-- Opening Marker --

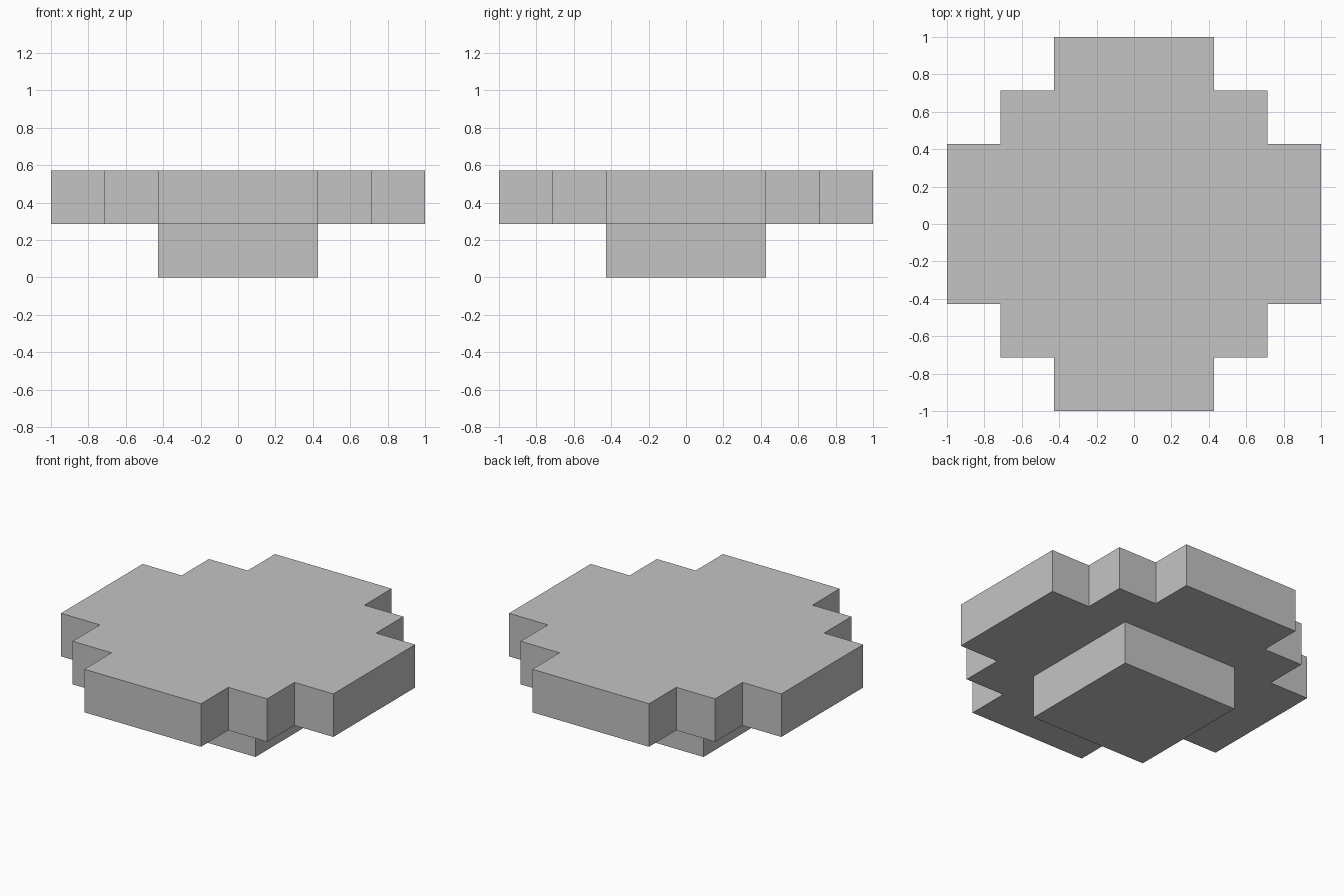
import bpy
import bmesh
from mathutils import Matrix, Vector

cube = bpy.data.objects.get("Cube")
if cube:
    bpy.data.objects.remove(cube, do_unlink=True)

UNIT = 2 / 7  # step size; the slab is seven steps wide

grey = bpy.data.materials.new("plain_grey")
grey.use_nodes = True
colour = (0.55, 0.55, 0.55, 1)
grey.diffuse_color = colour
grey.node_tree.nodes["Principled BSDF"].inputs["Base Color"].default_value = colour


def prism(name, quarter, bottom, top):
    """Repeat a quarter outline four times around z and extrude it upwards."""
    bm = bmesh.new()
    outline = []
    for turn in range(4):
        spin = Matrix.Rotation(turn * 1.5707963, 3, "Z")
        for x, y in quarter:
            outline.append(bm.verts.new(spin @ Vector((x, y, bottom)) * UNIT))
    base = bm.faces.new(outline)
    sides = bmesh.ops.extrude_face_region(bm, geom=[base], use_keep_orig=True)
    raised = [v for v in sides["geom"] if isinstance(v, bmesh.types.BMVert)]
    bmesh.ops.translate(bm, verts=raised, vec=(0, 0, (top - bottom) * UNIT))
    bmesh.ops.recalc_face_normals(bm, faces=bm.faces)
    mesh = bpy.data.meshes.new(name)
    bm.to_mesh(mesh)
    bm.free()
    mesh.materials.append(grey)
    obj = bpy.data.objects.new(name, mesh)
    bpy.context.collection.objects.link(obj)
    return obj


# Square foot
prism("square_foot", [(1.5, 1.5)], 0, 1)

# Slab with stepped corners
prism("stepped_slab",
      [(3.5, -1.5), (3.5, 1.5), (2.5, 1.5), (2.5, 2.5), (1.5, 2.5)], 1, 2)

-- Closing Marker --

Exercise objective:
Where does the word "prism" occur in the data? Copy every line that has it.

Finished exercise:
def prism(name, quarter, bottom, top):
prism("square_foot", [(1.5, 1.5)], 0, 1)
prism("stepped_slab",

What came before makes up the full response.